(Exercise prompt):
All of the data that follows should be retyped exactly, please, except the pictures.

(Source material):
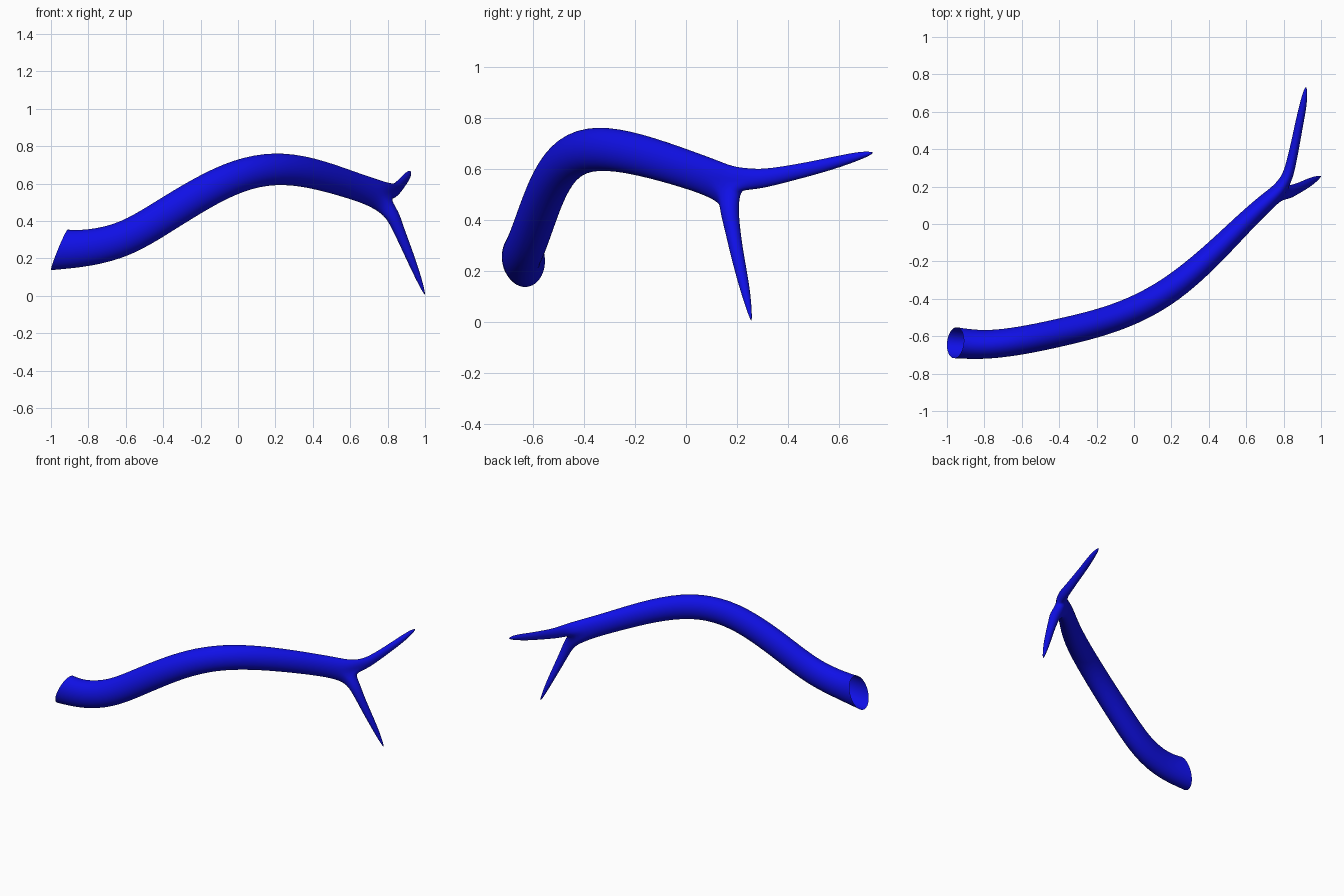
import bpy
import bmesh
import math
from mathutils import Vector

cube = bpy.data.objects.get("Cube")
if cube:
    bpy.data.objects.remove(cube)

SIDES = 16
HALF = SIDES // 2
SWELL = 1.025  # makes up for the shrinkage of subdivision
UP = Vector((0, 0, 1))

# Stations: centre x, y, z, half width, half height
trunk = [(-.955, -.635, .245, .083, .117), (-.8, -.65, .252, .076, .098),
         (-.6, -.625, .298, .075, .092), (-.4, -.582, .422, .075, .091),
         (-.2, -.535, .547, .074, .09), (0, -.466, .647, .073, .088),
         (.2, -.355, .687, .071, .086), (.4, -.185, .659, .063, .081),
         (.6, .018, .594, .053, .074), (.7, .11, .56, .048, .074),
         (.765, .165, .532, .044, .08)]
back_branch = [(.818, .245, .559, .03, .042), (.837, .31, .562, .027, .036),
               (.861, .42, .585, .024, .03), (.882, .53, .61, .022, .026),
               (.903, .63, .637, .02, .021), (.915, .7, .656, .013, .013)]
back_tip = (.921, .743, .665)
down_branch = [(.825, .17, .435, .036, .038), (.852, .181, .37, .03, .031),
               (.888, .196, .285, .026, .027), (.927, .217, .19, .023, .022),
               (.963, .237, .1, .017, .016), (.988, .25, .035, .008, .008)]
down_tip = (1.003, .258, -.005)

bm = bmesh.new()


def frame(direction):
    t = Vector(direction).normalized()
    side = t.cross(UP).normalized()
    return t, side, side.cross(t)


def ring(station, direction):
    _, side, up = frame(direction)
    verts = []
    for i in range(SIDES):
        a = math.tau * i / SIDES
        offset = side * station[3] * math.cos(a) + up * station[4] * math.sin(a)
        verts.append(bm.verts.new(Vector(station[:3]) + offset * SWELL))
    return verts


def bridge(a, b):
    for i in range(SIDES):
        j = (i + 1) % SIDES
        bm.faces.new((a[i], a[j], b[j], b[i]))


def sweep(stations, first_direction=None, loop=None, tip=None):
    """Run a tube through the stations, optionally from a loop and to a point."""
    points = [Vector(s[:3]) for s in stations]
    if tip:
        points.append(Vector(tip))
    for i, station in enumerate(stations):
        direction = points[min(i + 1, len(points) - 1)] - points[max(i - 1, 0)]
        if i == 0 and first_direction:
            direction = first_direction
        new = ring(station, direction)
        if loop:
            bridge(loop, new)
        loop = new
    if tip:
        end = bm.verts.new(points[-1])
        for i in range(SIDES):
            bm.faces.new((loop[i], loop[(i + 1) % SIDES], end))
    return loop


# Trunk with a slanted open end
fork = sweep(trunk, first_direction=(.92, -.1, -.38))

# Saddle across the fork, shared by both branches
last = Vector(trunk[-1][:3])
t, side, up = frame(last - Vector(trunk[-2][:3]))
saddle = []
for i in range(1, HALF):
    a = math.pi * i / HALF
    offset = side * trunk[-1][3] * math.cos(a) + t * .06 * math.sin(a)
    saddle.append(bm.verts.new(last + offset))

# Branches grow from the upper and lower halves of the fork
upper = fork[:HALF + 1] + saddle[::-1]
lower = [fork[0]] + saddle + fork[HALF:]
sweep(back_branch, loop=upper, tip=back_tip)
sweep(down_branch, loop=lower, tip=down_tip)

bmesh.ops.recalc_face_normals(bm, faces=bm.faces)
mesh = bpy.data.meshes.new("forked_tube")
bm.to_mesh(mesh)
bm.free()
tube = bpy.data.objects.new("forked_tube", mesh)
bpy.context.collection.objects.link(tube)

# Smooth surface
for polygon in mesh.polygons:
    polygon.use_smooth = True
subdivision = tube.modifiers.new("smooth", 'SUBSURF')
subdivision.levels = subdivision.render_levels = 2

# Colour
blue = bpy.data.materials.new("deep_blue")
blue.use_nodes = True
colour = (.005, .005, .8, 1)
blue.diffuse_color = colour
blue.node_tree.nodes["Principled BSDF"].inputs["Base Color"].default_value = colour
mesh.materials.append(blue)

(Response for this exercise):
import bpy
import bmesh
import math
from mathutils import Vector

cube = bpy.data.objects.get("Cube")
if cube:
    bpy.data.objects.remove(cube)

SIDES = 16
HALF = SIDES // 2
SWELL = 1.025  # makes up for the shrinkage of subdivision
UP = Vector((0, 0, 1))

# Stations: centre x, y, z, half width, half height
trunk = [(-.955, -.635, .245, .083, .117), (-.8, -.65, .252, .076, .098),
         (-.6, -.625, .298, .075, .092), (-.4, -.582, .422, .075, .091),
         (-.2, -.535, .547, .074, .09), (0, -.466, .647, .073, .088),
         (.2, -.355, .687, .071, .086), (.4, -.185, .659, .063, .081),
         (.6, .018, .594, .053, .074), (.7, .11, .56, .048, .074),
         (.765, .165, .532, .044, .08)]
back_branch = [(.818, .245, .559, .03, .042), (.837, .31, .562, .027, .036),
               (.861, .42, .585, .024, .03), (.882, .53, .61, .022, .026),
               (.903, .63, .637, .02, .021), (.915, .7, .656, .013, .013)]
back_tip = (.921, .743, .665)
down_branch = [(.825, .17, .435, .036, .038), (.852, .181, .37, .03, .031),
               (.888, .196, .285, .026, .027), (.927, .217, .19, .023, .022),
               (.963, .237, .1, .017, .016), (.988, .25, .035, .008, .008)]
down_tip = (1.003, .258, -.005)

bm = bmesh.new()


def frame(direction):
    t = Vector(direction).normalized()
    side = t.cross(UP).normalized()
    return t, side, side.cross(t)


def ring(station, direction):
    _, side, up = frame(direction)
    verts = []
    for i in range(SIDES):
        a = math.tau * i / SIDES
        offset = side * station[3] * math.cos(a) + up * station[4] * math.sin(a)
        verts.append(bm.verts.new(Vector(station[:3]) + offset * SWELL))
    return verts


def bridge(a, b):
    for i in range(SIDES):
        j = (i + 1) % SIDES
        bm.faces.new((a[i], a[j], b[j], b[i]))


def sweep(stations, first_direction=None, loop=None, tip=None):
    """Run a tube through the stations, optionally from a loop and to a point."""
    points = [Vector(s[:3]) for s in stations]
    if tip:
        points.append(Vector(tip))
    for i, station in enumerate(stations):
        direction = points[min(i + 1, len(points) - 1)] - points[max(i - 1, 0)]
        if i == 0 and first_direction:
            direction = first_direction
        new = ring(station, direction)
        if loop:
            bridge(loop, new)
        loop = new
    if tip:
        end = bm.verts.new(points[-1])
        for i in range(SIDES):
            bm.faces.new((loop[i], loop[(i + 1) % SIDES], end))
    return loop


# Trunk with a slanted open end
fork = sweep(trunk, first_direction=(.92, -.1, -.38))

# Saddle across the fork, shared by both branches
last = Vector(trunk[-1][:3])
t, side, up = frame(last - Vector(trunk[-2][:3]))
saddle = []
for i in range(1, HALF):
    a = math.pi * i / HALF
    offset = side * trunk[-1][3] * math.cos(a) + t * .06 * math.sin(a)
    saddle.append(bm.verts.new(last + offset))

# Branches grow from the upper and lower halves of the fork
upper = fork[:HALF + 1] + saddle[::-1]
lower = [fork[0]] + saddle + fork[HALF:]
sweep(back_branch, loop=upper, tip=back_tip)
sweep(down_branch, loop=lower, tip=down_tip)

bmesh.ops.recalc_face_normals(bm, faces=bm.faces)
mesh = bpy.data.meshes.new("forked_tube")
bm.to_mesh(mesh)
bm.free()
tube = bpy.data.objects.new("forked_tube", mesh)
bpy.context.collection.objects.link(tube)

# Smooth surface
for polygon in mesh.polygons:
    polygon.use_smooth = True
subdivision = tube.modifiers.new("smooth", 'SUBSURF')
subdivision.levels = subdivision.render_levels = 2

# Colour
blue = bpy.data.materials.new("deep_blue")
blue.use_nodes = True
colour = (.005, .005, .8, 1)
blue.diffuse_color = colour
blue.node_tree.nodes["Principled BSDF"].inputs["Base Color"].default_value = colour
mesh.materials.append(blue)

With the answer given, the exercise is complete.